I don’t venture over to Kickstarter and similar crowdfunding sites very often, so I’m not sure how many scams or con artists are to be found there. However, Christopher Burg has uncovered what he claims is an obvious scam.
This is what a scam looks like. The product being offered is not only impossible but the entire writeup makes no sense within the framework of the market they’re aiming at. Scam might not even be the correct word for this. I would hope a scam artist would put some effort into making their scam at least appear somewhat believable. The people involved in this page didn’t even accomplish that much! DataGateKeeper’s team are scam artists who couldn’t even create a convincing scam. They’re basically failures who failed at failing.
At this point, when social media backlash destroys any chance of this Kickstarter getting funded, I’m expecting them to claim that this was all an elaborate troll. It really is their only option.
There’s much more at the link. Click over there and read it for yourself, particularly if you’re a computer security geek.
I suppose we can’t rely on Kickstarter to evaluate such projects. After all, their disclaimer states:
“Kickstarter doesn’t evaluate a project’s claims, resolve disputes, or offer refunds — backers decide what’s worth funding and what’s not.”
Dunno. I haven't read all the claims, so I can't speak as to their merits. To the left, about 30 years, someone made the "obviously fraudulent" claim that they had a method to compress any file to 16 bytes. A colleague and I figured out how to do this in less than a day.

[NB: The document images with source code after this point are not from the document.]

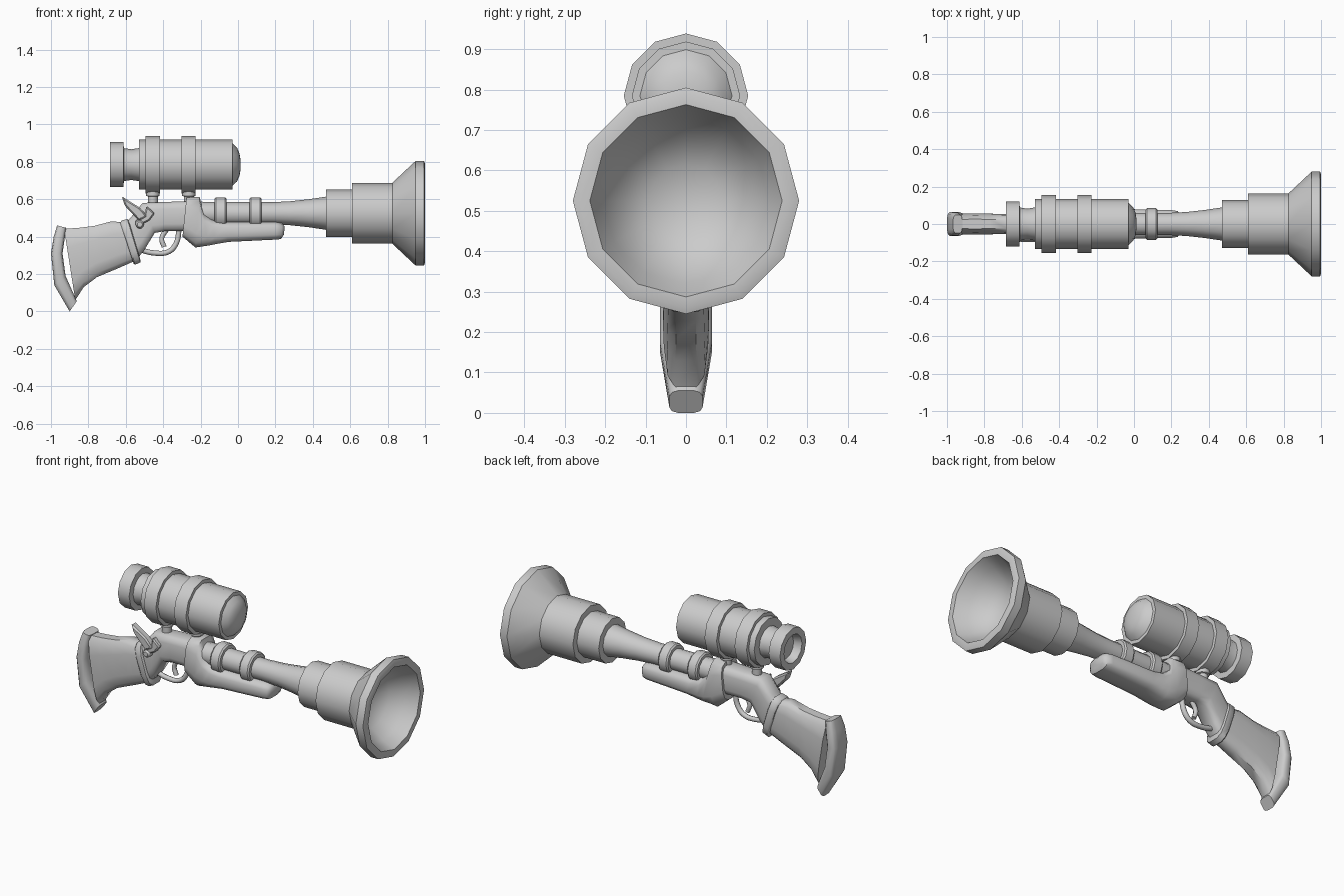
import bpy, bmesh, math
from math import sin, cos, pi, radians

if "Cube" in bpy.data.objects:
    bpy.data.objects.remove(bpy.data.objects["Cube"])


def finish(name, bm, angle=40):
    bmesh.ops.remove_doubles(bm, verts=bm.verts, dist=1e-5)
    bmesh.ops.recalc_face_normals(bm, faces=bm.faces)
    me = bpy.data.meshes.new(name)
    bm.to_mesh(me)
    bm.free()
    ob = bpy.data.objects.new(name, me)
    bpy.context.collection.objects.link(ob)
    bpy.ops.object.select_all(action='DESELECT')
    ob.select_set(True)
    bpy.context.view_layer.objects.active = ob
    bpy.ops.object.shade_smooth_by_angle(angle=radians(angle))
    return ob


def skin(bm, rings):
    """Join successive closed rings of points with quads."""
    vs = [[bm.verts.new(p) for p in r] for r in rings]
    n = len(vs[0])
    for a, b in zip(vs, vs[1:]):
        for i in range(n):
            j = (i + 1) % n
            bm.faces.new((a[i], a[j], b[j], b[i]))
    return vs


def lathe(name, profile, z, sides=12, angle=40):
    """Revolve (x, radius) points about a line along x at height z."""
    bm = bmesh.new()
    skin(bm, [[(x, max(r, 1e-7) * sin(2 * pi * i / sides), z + max(r, 1e-7) * cos(2 * pi * i / sides))
               for i in range(sides)] for x, r in profile])
    return finish(name, bm, angle)


def loft(name, sections, p=0.6, sides=12, angle=45):
    """Rounded sections, each (top x, top z, bottom x, bottom z, half width)."""
    def sp(v):
        return math.copysign(abs(v) ** p, v) if abs(v) > 1e-6 else 0
    bm = bmesh.new()
    rings = []
    for x1, z1, x2, z2, w in sections:
        ring = []
        for i in range(sides):
            a = 2 * pi * (i + 0.5) / sides
            c, s = sp(cos(a)) / sp(cos(pi / sides)), sp(sin(a))
            ring.append(((x1 + x2) / 2 + c * (x1 - x2) / 2, w * s,
                         (z1 + z2) / 2 + c * (z1 - z2) / 2))
        rings.append(ring)
    vs = skin(bm, rings)
    bm.faces.new(vs[0])
    bm.faces.new(vs[-1])
    return finish(name, bm, angle)


def plate(name, pts, y0, y1, bevel):
    """Flat outline in x/z extruded between two y values."""
    bm = bmesh.new()
    f = bm.faces.new([bm.verts.new((x, y0, z)) for x, z in pts])
    ext = bmesh.ops.extrude_face_region(bm, geom=[f])
    for v in ext['geom']:
        if isinstance(v, bmesh.types.BMVert):
            v.co.y = y1
    bmesh.ops.bevel(bm, geom=list(bm.edges), offset=bevel, segments=1, affect='EDGES')
    return finish(name, bm)


def tube(name, pts, r, y=0):
    cu = bpy.data.curves.new(name, 'CURVE')
    cu.dimensions = '3D'
    cu.bevel_depth, cu.bevel_resolution = r, 2
    cu.use_fill_caps = True
    cu.resolution_u = 4
    sp = cu.splines.new('BEZIER')
    sp.bezier_points.add(len(pts) - 1)
    for b, (x, z) in zip(sp.bezier_points, pts):
        b.co = (x, y, z)
        b.handle_left_type = b.handle_right_type = 'AUTO'
    ob = bpy.data.objects.new(name, cu)
    bpy.context.collection.objects.link(ob)
    bpy.ops.object.select_all(action='DESELECT')
    ob.select_set(True)
    bpy.context.view_layer.objects.active = ob
    bpy.ops.object.convert(target='MESH')


BARREL_Z, SCOPE_Z = 0.525, 0.785

# Barrel, stepped sleeves and hollow flared muzzle
lathe("barrel", [(-0.27, 0), (-0.27, 0.062), (0.18, 0.059), (0.28, 0.064), (0.38, 0.075),
                 (0.48, 0.09), (0.48, 0)], BARREL_Z)
lathe("barrel_sleeve", [(0.47, 0), (0.47, 0.127), (0.62, 0.127), (0.62, 0)], BARREL_Z)
lathe("muzzle_bell", [(0.61, 0), (0.61, 0.163), (0.825, 0.163), (0.95, 0.28), (0.995, 0.28),
                      (1.0, 0.265), (1.0, 0.238), (0.93, 0.205), (0.86, 0.155), (0.82, 0.09),
                      (0.805, 0)], BARREL_Z)
for i, x in enumerate((-0.125, 0.062)):
    lathe(f"barrel_band_{i + 1}", [(x, 0.05), (x, 0.078), (x + 0.008, 0.085), (x + 0.055, 0.085),
                                   (x + 0.063, 0.078), (x + 0.063, 0.05)], BARREL_Z)

# Scope: tube with domed lens, recessed eyepiece, clamp rings and posts
lathe("scope_tube", [(-0.53, 0), (-0.53, 0.134), (-0.03, 0.134), (-0.03, 0.112)], SCOPE_Z)
lathe("scope_lens", [(-0.03, 0.114), (-0.005, 0.09), (0.008, 0.06), (0.013, 0.03), (0.014, 0)], SCOPE_Z)
lathe("scope_eyepiece", [(-0.52, 0.09), (-0.57, 0.082), (-0.61, 0.088), (-0.613, 0.12), (-0.685, 0.12),
                         (-0.685, 0.082), (-0.64, 0.07), (-0.64, 0)], SCOPE_Z)
for i, x in enumerate((-0.455, -0.263)):
    lathe(f"scope_ring_{i + 1}", [(x - 0.04, 0.12), (x - 0.04, 0.154), (x + 0.037, 0.154),
                                  (x + 0.037, 0.12)], SCOPE_Z)
    bm = bmesh.new()
    skin(bm, [[(x + r * cos(pi * k / 5), r * sin(pi * k / 5), z) for k in range(10)]
              for z, r in ((0.57, 0.027), (0.615, 0.027), (0.618, 0.036), (0.66, 0.036))])
    finish(f"scope_post_{i + 1}", bm)

# Receiver and wooden fore-end
loft("receiver", [(-0.605, 0.47, -0.535, 0.285, 0.055), (-0.575, 0.50, -0.50, 0.33, 0.058),
                  (-0.51, 0.58, -0.445, 0.42, 0.062), (-0.40, 0.585, -0.39, 0.43, 0.064),
                  (-0.25, 0.59, -0.25, 0.43, 0.066)], p=0.5)
loft("fore_end", [(-0.275, 0.61, -0.297, 0.40, 0.08), (-0.205, 0.612, -0.228, 0.342, 0.085),
                  (-0.185, 0.53, -0.16, 0.352, 0.085), (-0.14, 0.492, -0.12, 0.36, 0.083),
                  (-0.08, 0.478, -0.05, 0.372, 0.082), (0.20, 0.478, 0.20, 0.384, 0.076),
                  (0.235, 0.472, 0.23, 0.387, 0.07), (0.25, 0.452, 0.245, 0.41, 0.05)])

# Shoulder stock, collar and butt plate
loft("stock", [(-0.60, 0.475, -0.54, 0.275, 0.052), (-0.675, 0.482, -0.65, 0.227, 0.055),
               (-0.77, 0.457, -0.755, 0.183, 0.056), (-0.85, 0.447, -0.825, 0.13, 0.058),
               (-0.93, 0.442, -0.87, 0.06, 0.056)])
loft("stock_collar", [(-0.63, 0.475, -0.558, 0.255, 0.062), (-0.622, 0.486, -0.55, 0.25, 0.069),
                      (-0.592, 0.494, -0.522, 0.262, 0.069), (-0.584, 0.485, -0.52, 0.27, 0.062)])
loft("butt_plate", [(-0.967, 0.46, -0.918, 0.447, 0.05), (-0.985, 0.40, -0.928, 0.38, 0.063),
                    (-1.0, 0.31, -0.938, 0.31, 0.066), (-0.982, 0.14, -0.922, 0.19, 0.066),
                    (-0.9, 0.0, -0.862, 0.055, 0.042)], p=0.55)

# Trigger and guard
tube("trigger_guard", [(-0.315, 0.44), (-0.33, 0.365), (-0.37, 0.32), (-0.445, 0.312), (-0.54, 0.335)], 0.014)
tube("trigger", [(-0.38, 0.44), (-0.408, 0.39), (-0.395, 0.345)], 0.013)

# Side hammer: swept spur, jaw and pivot
plate("hammer_spur", [(-0.622, 0.616), (-0.525, 0.555), (-0.485, 0.51), (-0.53, 0.485), (-0.605, 0.565)],
      -0.095, -0.05, 0.008)
plate("hammer_jaw", [(-0.49, 0.565), (-0.445, 0.525), (-0.475, 0.485), (-0.545, 0.45), (-0.55, 0.485),
                     (-0.50, 0.515)], -0.085, -0.045, 0.007)
bm = bmesh.new()
skin(bm, [[(-0.525 + r * cos(pi * k / 5), y, 0.465 + r * sin(pi * k / 5)) for k in range(10)]
          for y, r in ((-0.04, 0.022), (-0.085, 0.022), (-0.095, 0.014), (-0.096, 1e-7))])
finish("hammer_pivot", bm)
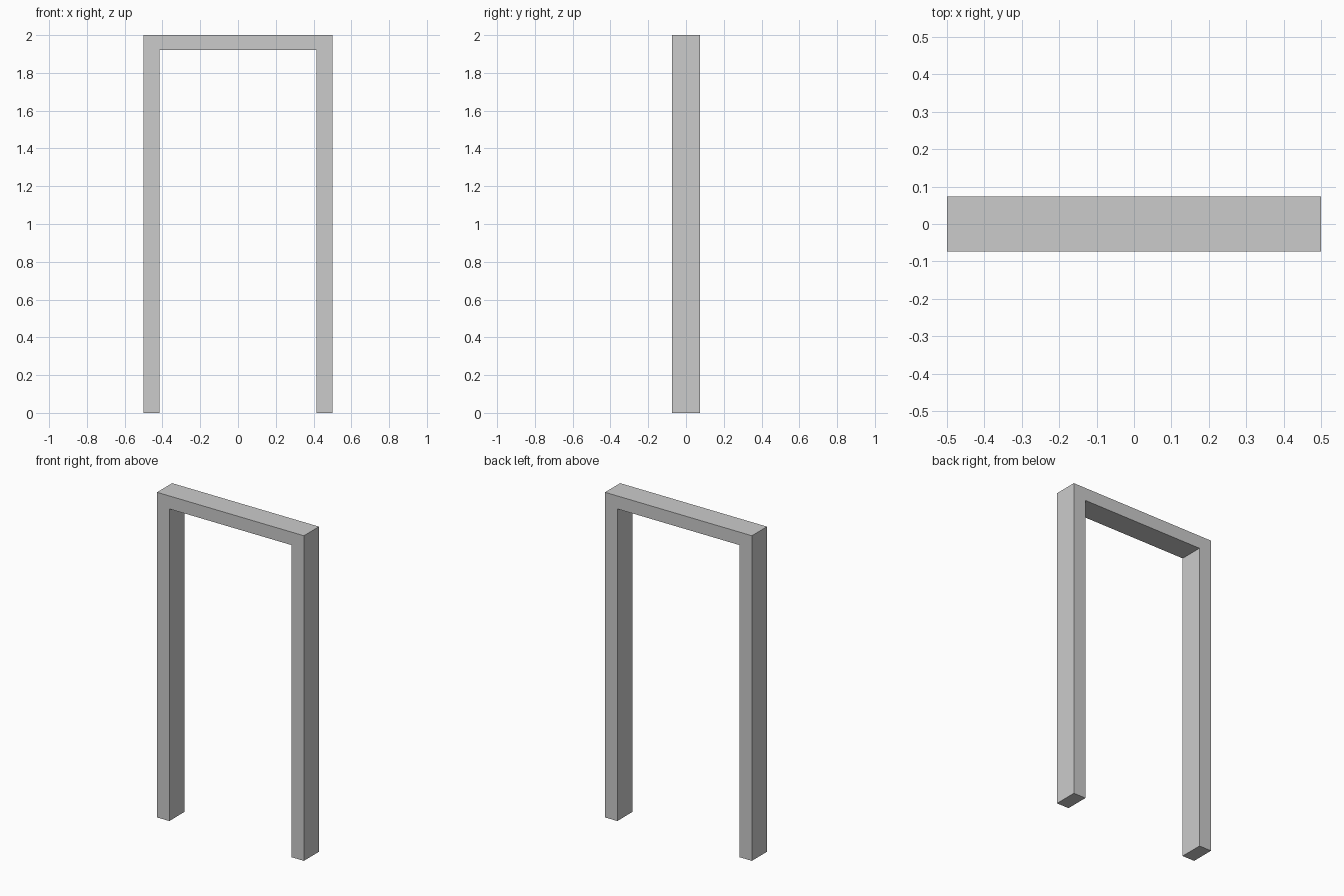
import bpy
import bmesh

if "Cube" in bpy.data.objects:
    bpy.data.objects.remove(bpy.data.objects["Cube"])

HALF_W, HEIGHT, DEPTH = 0.5, 2.0, 0.147
POST, LINTEL = 0.084, 0.08

# Door frame outline: right half of the front profile, then mirrored
inner, soffit = HALF_W - POST, HEIGHT - LINTEL
right = [(inner, soffit), (inner, 0), (HALF_W, 0), (HALF_W, HEIGHT)]
outline = right + [(-x, z) for x, z in reversed(right)]

# Extrude the outline through the wall depth
bm = bmesh.new()
face = bm.faces.new([bm.verts.new((x, -DEPTH / 2, z)) for x, z in outline])
ext = bmesh.ops.extrude_face_region(bm, geom=[face], use_keep_orig=True)
moved = [g for g in ext["geom"] if isinstance(g, bmesh.types.BMVert)]
bmesh.ops.translate(bm, verts=moved, vec=(0, DEPTH, 0))
bmesh.ops.recalc_face_normals(bm, faces=bm.faces)

mesh = bpy.data.meshes.new("door_frame")
bm.to_mesh(mesh)
bm.free()
bpy.context.collection.objects.link(bpy.data.objects.new("door_frame", mesh))
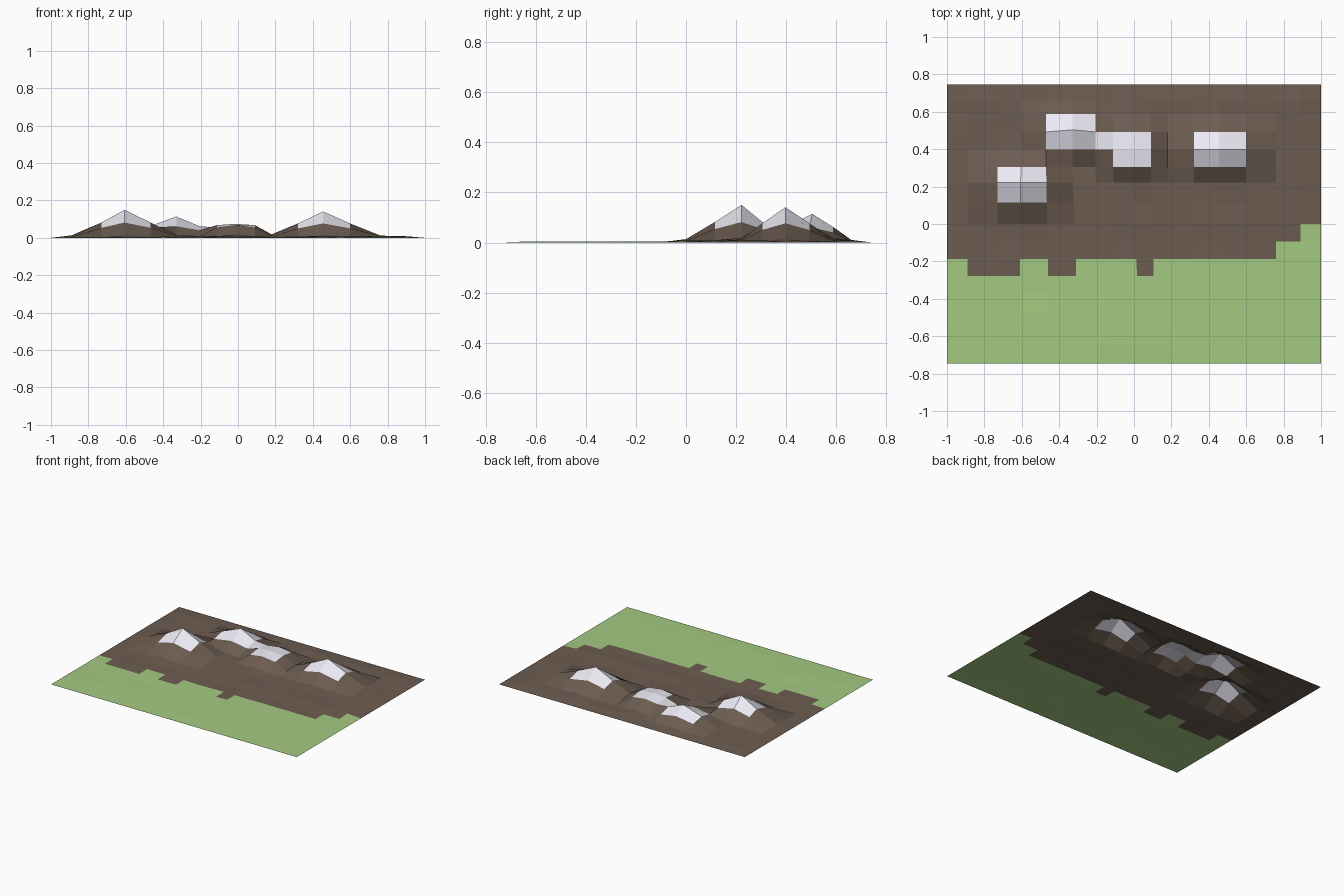
import bpy, random
from math import hypot

if "Cube" in bpy.data.objects:
    bpy.data.objects.remove(bpy.data.objects["Cube"])

random.seed(4)

# Irregular grid lines: columns drift slightly between the plain and the mountains
COLS_BACK = [-1, -.89, -.73, -.605, -.47, -.33, -.205, -.112, -.015, .09, .18,
             .32, .455, .60, .76, .89, 1]
COLS_FRONT = [-1, -.89, -.73, -.61, -.46, -.31, -.20, -.09, .015, .105, .19,
              .32, .455, .60, .76, .89, 1]
ROWS = [-.745, -.65, -.56, -.47, -.37, -.277, -.187, -.093, 0, .115, .222,
        .305, .397, .492, .587, .66, .745]
N = 16

# Peaks: column, row, height, roundness of the flank (1 = straight cone)
PEAKS = [(3, 10, .15, 1), (5, 13, .114, 1), (8, 12, .075, 3), (12, 12, .141, 1)]
REACH = 2.2
SNOW_LINE = .053

# First brown row of each column of cells
EDGE_ROW = [6, 5, 5, 6, 5, 6, 6, 6, 5, 6, 6, 6, 6, 6, 7, 8]


def height(i, j):
    if i in (0, N) or j in (0, N):
        return 0
    base = random.uniform(.004, .010) if j > 7 else random.uniform(.001, .004)
    flank = [h * (1 - (hypot(i - c, j - r) / REACH) ** p) for c, r, h, p in PEAKS]
    return max(base, *flank)


def point(i, j):
    t = min(max((ROWS[j] + .2) / .5, 0), 1)
    x = COLS_FRONT[i] * (1 - t) + COLS_BACK[i] * t
    y = ROWS[j] + (.012 if (i, j) == (5, 13) else 0)
    return x, y, height(i, j)


# Terrain sheet
verts = [point(i, j) for j in range(N + 1) for i in range(N + 1)]
faces, kinds = [], []
for j in range(N):
    for i in range(N):
        a = j * (N + 1) + i
        face = (a, a + 1, a + N + 2, a + N + 1)
        faces.append(face)
        mean = sum(verts[v][2] for v in face) / 4
        kinds.append(2 if mean > SNOW_LINE else 1 if j >= EDGE_ROW[i] else 0)

mesh = bpy.data.meshes.new("mountain_terrain")
mesh.from_pydata(verts, [], faces)
terrain = bpy.data.objects.new("mountain_terrain", mesh)
bpy.context.collection.objects.link(terrain)

# Grass, rock and snow colours
for name, colour in (("grass", (.37, .59, .22, 1)),
                     ("rock", (.15, .108, .082, 1)),
                     ("snow", (.85, .83, .92, 1))):
    mat = bpy.data.materials.new(name)
    mat.diffuse_color = colour
    mat.use_nodes = True
    mat.node_tree.nodes["Principled BSDF"].inputs["Base Color"].default_value = mat.diffuse_color
    mesh.materials.append(mat)
for poly, kind in zip(mesh.polygons, kinds):
    poly.material_index = kind
    poly.use_smooth = False
mesh.update()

The second half of Arthur C. Clarke's First Law is, "When [a distinguished but elderly scientist] says that something is impossible, he is very probably wrong". That statement is worded a bit strongly, but it's worth remembering.
Compressing a file to 16 bytes is easy. Uncompressing it without data loss is the real trick. I have my doubts about that because no one is doing it.